Hong Kong Exchanges and Clearing (HKEX) has announced it will not proceed with its bid for the London Stock Exchange.
Last month, Hong Kong made an unsolicited $39bn bid for the LSE, which it rejected.
In a statement today (8 October), HKEX said the board continues to believe that a combination of LSEG and HKEX is "strategically compelling and would create a world-leading market infrastructure group".
HKEX is disappointed that it has been unable to engage with the management of LSEG in realising this vision, and as a consequence has decided it is not in the best interests of HKEX shareholders to pursue this proposal."
The statement added: "Despite engagement with a broad set of regulators and extensive shareholder engagement, the board of HKEX is disappointed that it has been unable to engage with the management of LSEG in realising this vision, and as a consequence has decided it is not in the best interests of HKEX shareholders to pursue this proposal."
Hong Kong had previously come under increasing pressure to sweeten its offer, with key shareholders want a higher price than the $39bn offered for the business, with one shareholder suggesting there would need to be "more of a cash element".
Others have also said they would need to be convinced that LSE's planned £22bn takeover of Refinitiv is "rubbish" and that regulators would approve an acceptable offer from HKEX.
The LSE rejected the unexpected $39bn bid last week, with LSEG chairman Don Robert writing in an open letter to HKEX that he was "very surprised and disappointed" that HKEX published the "unsolicited proposal within two days of our receiving it".
Robert added LSGE had "fundamental concerns about [HKEX's] proposal". These were that the proposal does not meet LSEG's strategic objectives, what it called "serious deliverability risk" and an "unattractive" share consolidation" for investors.
Robert continued: "Irrespective of the considerations above, and even assuming your proposal were deliverable, its value falls substantially short of an appropriate valuation for a takeover of LSEG, especially when compared to the significant value we expect to create through our planned acquisition of Refinitiv."
The Refinitiv deal has been widely praised by key shareholders including Nick Train.
One of the largest shareholders in the London Stock Exchange Group (LSEG) has called for a rival offer to be made for the unexpected $39bn bid from Hong Kong Exchanges and Clearing (HKEX) for the business.
According to The Telegraph, the top-ten shareholder in the LSEG refused to be rushed into a decision over the unsolicited bid, saying it was "now or never" for rival suitors to begin a bidding war for the business.

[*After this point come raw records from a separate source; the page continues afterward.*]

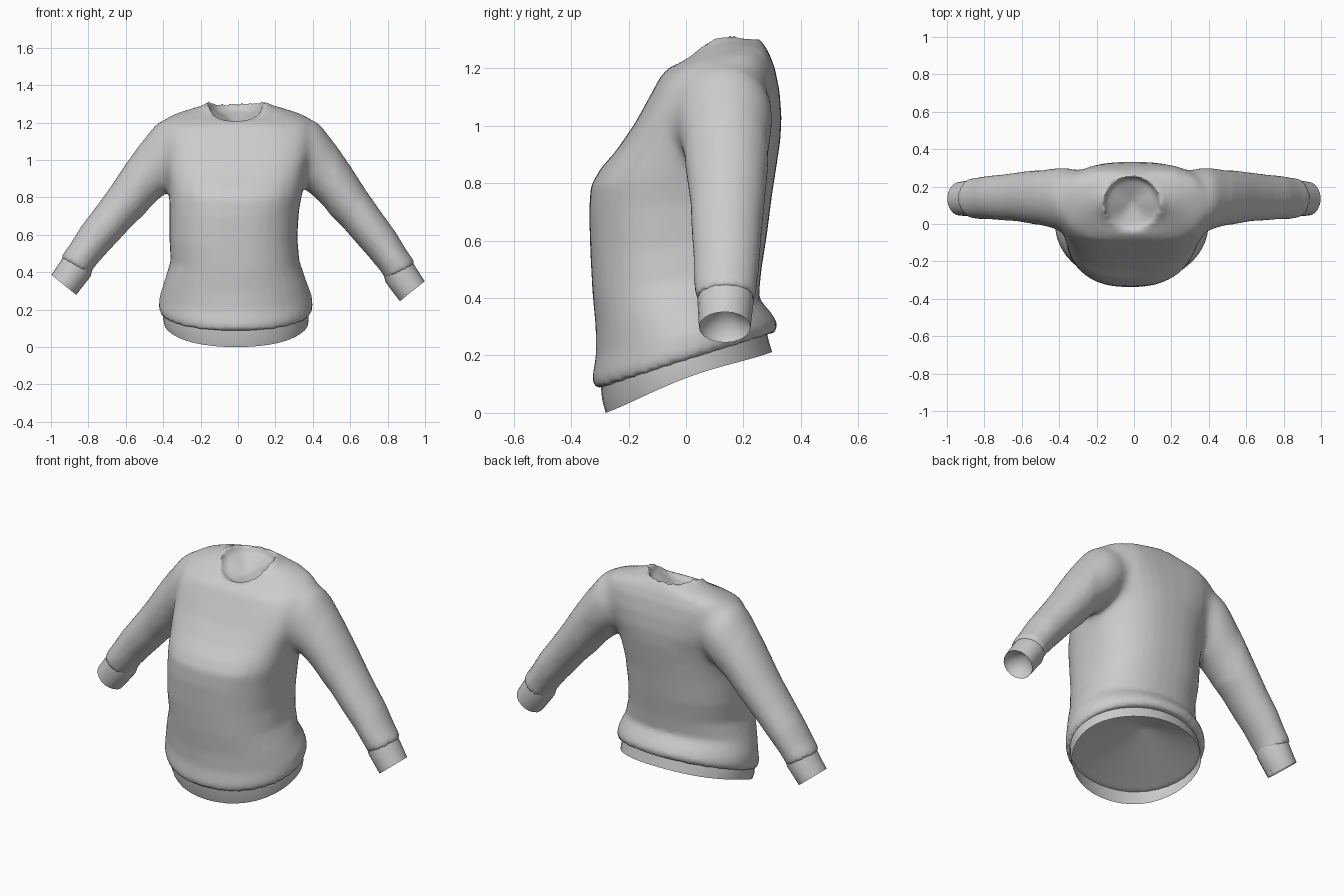
import bpy, bmesh, math
from mathutils import Vector

if "Cube" in bpy.data.objects:
    bpy.data.objects.remove(bpy.data.objects["Cube"])


def skin(bm, rings, start=None, end=None):
    """Skin a list of point rings; start/end points close the two ends with fans."""
    vs = [[bm.verts.new(p) for p in r] for r in rings]
    n = len(vs[0])
    for a, b in zip(vs, vs[1:]):
        for i in range(n):
            j = (i + 1) % n
            bm.faces.new((a[i], a[j], b[j], b[i]))
    for ring, point in ((vs[0], start), (vs[-1], end)):
        if point:
            tip = bm.verts.new(point)
            for i in range(n):
                bm.faces.new((ring[i], ring[(i + 1) % n], tip))


def finish(name, bm):
    bmesh.ops.recalc_face_normals(bm, faces=bm.faces)
    me = bpy.data.meshes.new(name)
    bm.to_mesh(me)
    bm.free()
    ob = bpy.data.objects.new(name, me)
    bpy.context.collection.objects.link(ob)
    bpy.ops.object.select_all(action='DESELECT')
    ob.select_set(True)
    bpy.context.view_layer.objects.active = ob
    bpy.ops.object.shade_smooth_by_angle(angle=math.radians(50))
    return ob


def body_ring(yf, zf, yb, zb, hw, zs=None, dx=0.0, e=2.4, n=40):
    """Tilted superellipse from front (yf, zf) to back (yb, zb); zs = height at the sides."""
    ym, ry, zm = (yf + yb) / 2, (yb - yf) / 2, (zf + zb) / 2
    lift = 0 if zs is None else zs - zm
    pts = []
    for i in range(n):
        t = 2 * math.pi * i / n
        c, s = math.cos(t), math.sin(t)
        u = math.copysign(abs(c) ** (2 / e), c)
        v = math.copysign(abs(s) ** (2 / e), s)
        pts.append(Vector((dx + hw * u, ym + ry * v, zm + (zb - zf) / 2 * v + lift * c ** 4)))
    return pts


def arm_ring(side, xt, zt, xb, zb, yc, hy, n=20):
    """Ellipse between upper point (xt, zt) and lower point (xb, zb)."""
    xm, zm = (xt + xb) / 2, (zt + zb) / 2
    # the left sleeve is held slightly higher
    k = max(0, (xm - 0.4) / 0.5) * (0.032 if side < 0 else 0)
    pts = []
    for i in range(n):
        t = 2 * math.pi * i / n
        c, s = math.cos(t), math.sin(t)
        pts.append(Vector((side * (xm + (xt - xb) / 2 * c), yc + hy * s, zm + (zt - zb) / 2 * c + k)))
    return pts


def middle(ring):
    return sum(ring, Vector()) / len(ring)


# Torso rings, from the rolled lower edge up to the neckline and its lining
torso = [
    body_ring(-.290, .088, .275, .275, .378, dx=-.012, e=2),
    body_ring(-.318, .082, .308, .275, .402, dx=-.012, e=2),
    body_ring(-.327, .12, .321, .31, .412, dx=-.012, e=2),
    body_ring(-.314, .20, .300, .345, .407, dx=-.012, e=2),
    body_ring(-.315, .30, .253, .40, .380, dx=-.014, e=2.1),
    body_ring(-.326, .42, .263, .50, .344, dx=-.016, e=2.3),
    body_ring(-.333, .55, .282, .62, .342, dx=-.025),
    body_ring(-.338, .70, .300, .76, .346, dx=-.02),
    body_ring(-.332, .79, .317, .87, .358, dx=-.012),
    body_ring(-.300, .848, .329, .95, .368, dx=-.01),
    body_ring(-.242, .915, .333, 1.03, .380, dx=-.008, e=2.7),
    body_ring(-.177, 1.01, .326, 1.12, .395, e=3),
    body_ring(-.122, 1.11, .310, 1.20, .40, e=3.2),
    body_ring(-.090, 1.17, .289, 1.255, .375, 1.225, e=3),
    body_ring(-.062, 1.20, .270, 1.285, .28, 1.258, e=2.4),
    body_ring(-.042, 1.212, .260, 1.302, .19, 1.285, e=2),
    body_ring(-.030, 1.214, .252, 1.31, .147, 1.315, dx=-.012, e=2),
    body_ring(-.022, 1.195, .248, 1.27, .143, 1.27, dx=-.012, e=2),
]
sleeve = (
    (.25, 1.225, .24, .95, .13, .14),
    (.36, 1.228, .34, .865, .132, .172),
    (.43, 1.205, .375, .825, .135, .17),
    (.50, 1.115, .425, .785, .139, .156),
    (.60, .97, .50, .70, .143, .142),
    (.68, .845, .565, .635, .145, .131),
    (.76, .73, .63, .56, .142, .124),
    (.84, .62, .705, .475, .142, .117),
    (.90, .52, .755, .415, .138, .112),
    (.936, .470, .78, .38, .138, .108),
    (.945, .445, .785, .358, .138, .106))

# Torso and sleeves are fused into one garment and eased at the armholes
bm = bmesh.new()
skin(bm, torso, start=(0, .08, .29), end=(-.012, .11, 1.19))
for side in (1, -1):
    rings = [arm_ring(side, *r) for r in sleeve]
    skin(bm, rings, middle(rings[0]), middle(rings[-1]))
body = finish("sweater_body", bm)
mod = body.modifiers.new("fuse", 'REMESH')
mod.mode = 'VOXEL'
mod.voxel_size = 0.014
bpy.ops.object.modifier_apply(modifier=mod.name)

bm = bmesh.new()
bm.from_mesh(body.data)
armhole = [v for v in bm.verts if .24 < abs(v.co.x) < .52 and v.co.z > .72]
for verts, times in ((armhole, 22), (list(bm.verts), 3)):
    for _ in range(times):
        bmesh.ops.smooth_vert(bm, verts=verts, factor=.5, use_axis_x=True,
                              use_axis_y=True, use_axis_z=True)
bm.to_mesh(body.data)
bm.free()
bpy.ops.object.shade_smooth_by_angle(angle=math.radians(50))

# Hem band
bm = bmesh.new()
skin(bm, [
    body_ring(-.280, 0, .300, .212, .385, .125, dx=-.01, e=2),
    body_ring(-.292, .045, .29, .245, .390, .155, dx=-.012, e=2),
    body_ring(-.298, .10, .28, .285, .388, dx=-.012, e=2)])
finish("hem_band", bm)

# Cuffs with a recessed lining
for side, label in ((1, "right"), (-1, "left")):
    cuff = [arm_ring(side, *r) for r in (
        (.922, .470, .778, .385, .138, .094),
        (.945, .435, .790, .345, .138, .098),
        (.998, .352, .865, .245, .135, .090),
        (.975, .368, .85, .265, .135, .084))]
    bm = bmesh.new()
    skin(bm, cuff, end=middle(cuff[-1]) + Vector((-.04 * side, 0, .05)))
    finish(label + "_cuff", bm)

The investor believes other exchanges, such as the Intercontinental Exchange in the US, would feel pressure to make a counter-offer.
Yesterday (12 September), the Hong Kong stock market tabled an unsolicited $39bn bid for the London Stock Exchange (LSE) on Wednesday.
The offer by Hong Kong Exchanges and Clearing (HKEX) valued LSE shares at £83.61, and hoped to combine "the largest and most significant financial centres in Asia and Europe", according to the report, citing the HKEX's offer document.
But a statement from the LSE yesterday called the bid "unsolicited, preliminary and highly conditional", adding it would "consider" the proposal and "make a further announcement in due course".
The statement reaffirmed LSE's commitment to the progress it was making with its own acquisition of data house Refinitiv Holdings, as was announced on 1 August, subject to shareholder approval in November.
The FT cited two sources "close to the board" with both regulatory and technical reasons the deal would be difficult to complete.
According to Reuters, the approach saw LSE shares close up 5.9% on Wednesday while HKEX shares fell 3.4%.
This article was first published by Investment Week, a sister title to International Investment